While at Love in Action, Jared encounters several fellow participants with various feelings about the program. Jon (Xavier Dolan) is a veteran of the program, violent and self-loathing. Gary (Troye Sivan) is of the “fake it ‘till you make it” school. Sensitive Cameron (Britton Sear) suffers bullying and the most extreme tactics at the hands of the organizers.
Edgerton does a good job of helping the audience understand Jared and his parents’ feelings about homosexuality by displaying the very traditional culture they’re coming from without strong judgement.
Nancy and Marshall Eamons are not bad people, and they don’t hate their son. They truly believe they are doing the best thing for him, and until Jared experiences conversion therapy firsthand, he agrees with them.
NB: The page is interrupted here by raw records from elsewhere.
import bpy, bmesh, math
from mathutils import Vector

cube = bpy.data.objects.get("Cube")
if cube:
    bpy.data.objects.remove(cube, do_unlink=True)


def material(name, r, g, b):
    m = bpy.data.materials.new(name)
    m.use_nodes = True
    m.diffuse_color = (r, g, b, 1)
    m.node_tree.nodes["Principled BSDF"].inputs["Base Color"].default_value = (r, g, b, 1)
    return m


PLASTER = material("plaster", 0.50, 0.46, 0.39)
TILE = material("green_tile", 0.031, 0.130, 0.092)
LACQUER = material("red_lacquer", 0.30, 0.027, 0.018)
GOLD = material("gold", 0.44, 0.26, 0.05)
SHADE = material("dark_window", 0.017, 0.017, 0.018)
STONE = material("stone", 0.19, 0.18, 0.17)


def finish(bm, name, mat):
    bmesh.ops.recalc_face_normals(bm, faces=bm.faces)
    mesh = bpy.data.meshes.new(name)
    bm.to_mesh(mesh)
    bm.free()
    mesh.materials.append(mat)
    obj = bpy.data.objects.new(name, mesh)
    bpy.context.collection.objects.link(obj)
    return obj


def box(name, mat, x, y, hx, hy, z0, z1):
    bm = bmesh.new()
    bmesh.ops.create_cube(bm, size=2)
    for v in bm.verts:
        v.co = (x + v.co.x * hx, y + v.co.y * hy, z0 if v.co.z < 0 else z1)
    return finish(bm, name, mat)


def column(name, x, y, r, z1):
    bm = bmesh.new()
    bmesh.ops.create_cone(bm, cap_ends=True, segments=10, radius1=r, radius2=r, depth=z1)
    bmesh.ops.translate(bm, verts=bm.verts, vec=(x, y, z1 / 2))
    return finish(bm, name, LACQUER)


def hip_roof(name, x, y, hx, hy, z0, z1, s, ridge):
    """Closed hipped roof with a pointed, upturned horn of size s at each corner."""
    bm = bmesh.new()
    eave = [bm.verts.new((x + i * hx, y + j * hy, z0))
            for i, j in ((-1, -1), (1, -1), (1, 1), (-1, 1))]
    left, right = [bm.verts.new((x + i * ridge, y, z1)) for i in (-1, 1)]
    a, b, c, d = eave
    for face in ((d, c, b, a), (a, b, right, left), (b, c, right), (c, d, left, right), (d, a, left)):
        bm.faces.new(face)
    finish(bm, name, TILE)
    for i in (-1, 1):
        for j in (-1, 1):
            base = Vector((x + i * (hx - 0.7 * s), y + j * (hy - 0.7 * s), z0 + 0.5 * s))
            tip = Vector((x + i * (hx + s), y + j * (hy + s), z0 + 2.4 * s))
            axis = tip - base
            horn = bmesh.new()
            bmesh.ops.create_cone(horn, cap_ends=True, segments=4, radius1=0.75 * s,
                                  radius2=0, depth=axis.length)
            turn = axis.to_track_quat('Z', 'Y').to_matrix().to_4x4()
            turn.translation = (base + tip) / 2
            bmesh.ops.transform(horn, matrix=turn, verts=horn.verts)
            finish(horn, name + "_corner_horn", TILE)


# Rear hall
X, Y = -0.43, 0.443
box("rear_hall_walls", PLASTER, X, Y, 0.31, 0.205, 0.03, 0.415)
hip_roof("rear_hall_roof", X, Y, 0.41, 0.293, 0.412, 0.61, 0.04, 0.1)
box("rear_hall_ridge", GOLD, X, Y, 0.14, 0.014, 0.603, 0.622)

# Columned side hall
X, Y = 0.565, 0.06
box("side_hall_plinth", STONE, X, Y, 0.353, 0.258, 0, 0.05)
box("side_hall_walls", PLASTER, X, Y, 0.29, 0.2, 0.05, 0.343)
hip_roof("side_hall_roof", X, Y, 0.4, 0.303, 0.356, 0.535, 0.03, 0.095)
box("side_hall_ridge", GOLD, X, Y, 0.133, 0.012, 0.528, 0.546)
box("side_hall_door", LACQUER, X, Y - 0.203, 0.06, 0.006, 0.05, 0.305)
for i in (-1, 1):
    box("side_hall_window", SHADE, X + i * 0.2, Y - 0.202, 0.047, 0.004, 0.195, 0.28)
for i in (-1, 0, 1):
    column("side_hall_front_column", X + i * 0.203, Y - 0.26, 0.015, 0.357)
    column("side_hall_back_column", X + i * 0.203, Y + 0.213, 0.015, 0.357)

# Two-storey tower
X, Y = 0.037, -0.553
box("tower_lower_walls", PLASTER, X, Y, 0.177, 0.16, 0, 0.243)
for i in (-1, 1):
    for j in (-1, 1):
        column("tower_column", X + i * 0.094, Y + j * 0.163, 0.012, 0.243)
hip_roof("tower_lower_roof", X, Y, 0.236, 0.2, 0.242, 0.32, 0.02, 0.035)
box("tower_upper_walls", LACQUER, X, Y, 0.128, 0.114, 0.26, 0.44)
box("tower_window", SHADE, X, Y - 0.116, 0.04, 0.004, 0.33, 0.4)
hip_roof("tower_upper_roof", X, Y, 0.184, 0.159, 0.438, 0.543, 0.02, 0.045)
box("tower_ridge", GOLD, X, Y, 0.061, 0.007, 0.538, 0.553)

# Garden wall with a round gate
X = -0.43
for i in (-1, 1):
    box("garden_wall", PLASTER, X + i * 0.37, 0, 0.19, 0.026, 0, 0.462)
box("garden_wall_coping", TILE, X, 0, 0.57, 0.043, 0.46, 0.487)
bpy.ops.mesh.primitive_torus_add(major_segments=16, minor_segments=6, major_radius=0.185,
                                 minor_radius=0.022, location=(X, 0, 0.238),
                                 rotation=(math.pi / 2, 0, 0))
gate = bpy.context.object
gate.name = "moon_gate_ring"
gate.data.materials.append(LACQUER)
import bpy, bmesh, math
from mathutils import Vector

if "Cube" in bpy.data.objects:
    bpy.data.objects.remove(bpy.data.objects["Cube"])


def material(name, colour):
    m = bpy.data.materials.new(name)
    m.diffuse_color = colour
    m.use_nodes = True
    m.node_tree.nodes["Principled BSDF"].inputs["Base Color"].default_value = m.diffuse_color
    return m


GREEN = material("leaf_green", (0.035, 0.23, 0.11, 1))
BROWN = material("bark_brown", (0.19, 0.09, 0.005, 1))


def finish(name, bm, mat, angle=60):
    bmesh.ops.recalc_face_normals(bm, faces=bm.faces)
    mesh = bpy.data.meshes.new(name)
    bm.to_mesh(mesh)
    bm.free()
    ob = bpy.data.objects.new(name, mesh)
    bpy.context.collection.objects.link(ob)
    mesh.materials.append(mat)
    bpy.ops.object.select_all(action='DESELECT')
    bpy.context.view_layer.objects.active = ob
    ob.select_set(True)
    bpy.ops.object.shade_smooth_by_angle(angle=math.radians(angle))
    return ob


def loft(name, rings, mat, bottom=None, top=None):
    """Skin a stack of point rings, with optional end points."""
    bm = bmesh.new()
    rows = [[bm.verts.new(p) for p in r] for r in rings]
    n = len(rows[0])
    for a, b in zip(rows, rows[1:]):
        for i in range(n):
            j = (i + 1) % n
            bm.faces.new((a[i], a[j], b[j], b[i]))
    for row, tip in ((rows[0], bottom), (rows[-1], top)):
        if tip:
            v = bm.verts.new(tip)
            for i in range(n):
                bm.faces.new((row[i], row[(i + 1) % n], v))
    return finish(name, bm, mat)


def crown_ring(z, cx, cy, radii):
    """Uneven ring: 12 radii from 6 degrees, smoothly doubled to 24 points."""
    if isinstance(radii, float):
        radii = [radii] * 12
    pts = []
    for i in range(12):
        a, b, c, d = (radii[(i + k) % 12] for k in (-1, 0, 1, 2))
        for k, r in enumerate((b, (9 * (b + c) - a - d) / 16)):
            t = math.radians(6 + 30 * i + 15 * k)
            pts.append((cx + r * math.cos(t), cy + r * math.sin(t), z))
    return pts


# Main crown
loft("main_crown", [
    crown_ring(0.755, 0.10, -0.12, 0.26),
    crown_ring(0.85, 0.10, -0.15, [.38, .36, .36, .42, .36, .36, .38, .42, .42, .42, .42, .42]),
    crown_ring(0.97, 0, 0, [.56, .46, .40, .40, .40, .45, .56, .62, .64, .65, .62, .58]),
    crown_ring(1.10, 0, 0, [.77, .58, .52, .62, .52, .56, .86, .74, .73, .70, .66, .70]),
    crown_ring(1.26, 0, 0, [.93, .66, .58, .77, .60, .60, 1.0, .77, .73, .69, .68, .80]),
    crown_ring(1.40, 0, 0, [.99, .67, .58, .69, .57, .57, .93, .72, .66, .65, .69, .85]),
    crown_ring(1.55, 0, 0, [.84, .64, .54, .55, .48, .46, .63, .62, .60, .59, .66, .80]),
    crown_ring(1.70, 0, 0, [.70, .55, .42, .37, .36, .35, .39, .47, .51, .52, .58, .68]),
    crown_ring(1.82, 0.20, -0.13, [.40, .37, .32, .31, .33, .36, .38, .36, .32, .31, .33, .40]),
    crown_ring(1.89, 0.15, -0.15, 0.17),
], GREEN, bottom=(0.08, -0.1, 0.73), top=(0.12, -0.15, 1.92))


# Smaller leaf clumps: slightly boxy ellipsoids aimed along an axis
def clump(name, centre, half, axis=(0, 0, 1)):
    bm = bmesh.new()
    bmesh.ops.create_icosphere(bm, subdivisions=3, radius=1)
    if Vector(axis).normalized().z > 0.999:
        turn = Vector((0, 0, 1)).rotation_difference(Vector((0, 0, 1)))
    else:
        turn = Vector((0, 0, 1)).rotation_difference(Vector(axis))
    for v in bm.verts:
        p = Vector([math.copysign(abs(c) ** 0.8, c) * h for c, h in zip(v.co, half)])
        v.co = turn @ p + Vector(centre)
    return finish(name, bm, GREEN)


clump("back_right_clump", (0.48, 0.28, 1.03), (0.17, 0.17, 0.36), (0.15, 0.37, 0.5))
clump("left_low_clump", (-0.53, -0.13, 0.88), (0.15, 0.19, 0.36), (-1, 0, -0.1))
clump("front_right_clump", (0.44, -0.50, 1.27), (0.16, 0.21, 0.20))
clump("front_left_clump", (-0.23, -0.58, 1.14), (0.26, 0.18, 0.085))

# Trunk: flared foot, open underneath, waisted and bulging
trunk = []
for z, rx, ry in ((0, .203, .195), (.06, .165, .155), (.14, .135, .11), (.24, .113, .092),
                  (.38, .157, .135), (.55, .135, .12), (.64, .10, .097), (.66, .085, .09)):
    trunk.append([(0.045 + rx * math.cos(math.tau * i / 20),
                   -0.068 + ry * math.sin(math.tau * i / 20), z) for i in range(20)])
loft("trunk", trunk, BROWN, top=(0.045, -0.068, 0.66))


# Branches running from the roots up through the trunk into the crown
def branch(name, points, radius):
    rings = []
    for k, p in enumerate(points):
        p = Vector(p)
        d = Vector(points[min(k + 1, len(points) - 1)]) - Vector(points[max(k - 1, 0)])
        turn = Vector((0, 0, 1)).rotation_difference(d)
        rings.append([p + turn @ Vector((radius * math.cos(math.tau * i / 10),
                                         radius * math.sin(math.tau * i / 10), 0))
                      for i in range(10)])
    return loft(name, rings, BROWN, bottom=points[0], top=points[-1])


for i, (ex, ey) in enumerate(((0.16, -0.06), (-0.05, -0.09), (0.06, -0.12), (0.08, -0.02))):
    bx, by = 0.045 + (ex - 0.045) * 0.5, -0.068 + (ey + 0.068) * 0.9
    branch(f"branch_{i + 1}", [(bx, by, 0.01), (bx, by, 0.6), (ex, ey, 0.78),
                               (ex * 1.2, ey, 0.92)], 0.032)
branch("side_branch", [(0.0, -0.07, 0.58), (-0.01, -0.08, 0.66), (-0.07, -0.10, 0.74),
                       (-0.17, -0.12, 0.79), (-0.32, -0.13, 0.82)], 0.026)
Nicole Kidman’s performance as Jared’s mother Nancy is noteworthy. She stays with Jared throughout his experience at Love in Action, so we’re able to witness her transformation as she goes from firmly believing that Jared’s having a necessary experience to realizing her son is being abused.
Kidman’s Nancy lets her love for her son strengthen and transform her, as she embraces the notion that instinct is more important than what she’s been taught to believe.
Garrard Conley’s mission in writing his memoir, and Edgerton’s stated mission regarding the film, is to help families and young LGBTQ people who may be in similar positions to Jared and his parents better understand and accept each other.
The goal is also to bring an awareness to the painful practice of conversion therapy — Conley’s website states that around 20,000 people are currently impacted by it.
Boy Erased does shed light on the abusive nature of conversion therapy without making it a story about hatred. However, what it doesn’t do is give the subject the depth of consideration that it deserves. The film can be non-judgmental to a fault.
Audiences will understand that Jared’s concerns about his sexuality, his parents’ reaction to it, and the existence of organizations like Love in Action come from a particular interpretation of biblical scripture. But unless you’ve had direct interaction with that form of Christianity, Boy Erased won’t help much in showing the basis for that belief, or the wider spectrum of ways in which different churches interact with the LGBTQ community.
The movie also gives Sykes, its chief abuser, a pass of his own by the end of the film, essentially letting him off the hook for behavior that cries out for justice.
The film also doesn’t make a very strong connection to the many LGBTQ characters Jared meets at Love In Action. These fellow participants stay on the sidelines, and are mostly shown as various targets of shame and abuse rather than fully realized characters.
As writer Oliver Whitney shares in his essay at INTO magazine, Boy Erased wastes an opportunity to explore cycles of toxic masculinity and homophobia in its other queer characters, including Dolan’s Jon. This is a particular letdown, considering that the actor playing him is a filmmaker whose own body of work addresses queer identity.
Boy Erased has good intentions. Joel Edgerton’s film wants to be a doorway to conversation between members of the LGBTQ community seeking acceptance and support, and the parents who don’t fully understand them. Perhaps for those in that situation, the film may be a good starting point.
But on a wider scale, the film’s attempt to humanize all parties lessens the power of the statement it’s trying to make. It avoids the deeper implications of the abusive practice it’s addressing.
Boy Erased’s treatment of its subject matter and characters remains disappointingly surface-level, when it could be much more.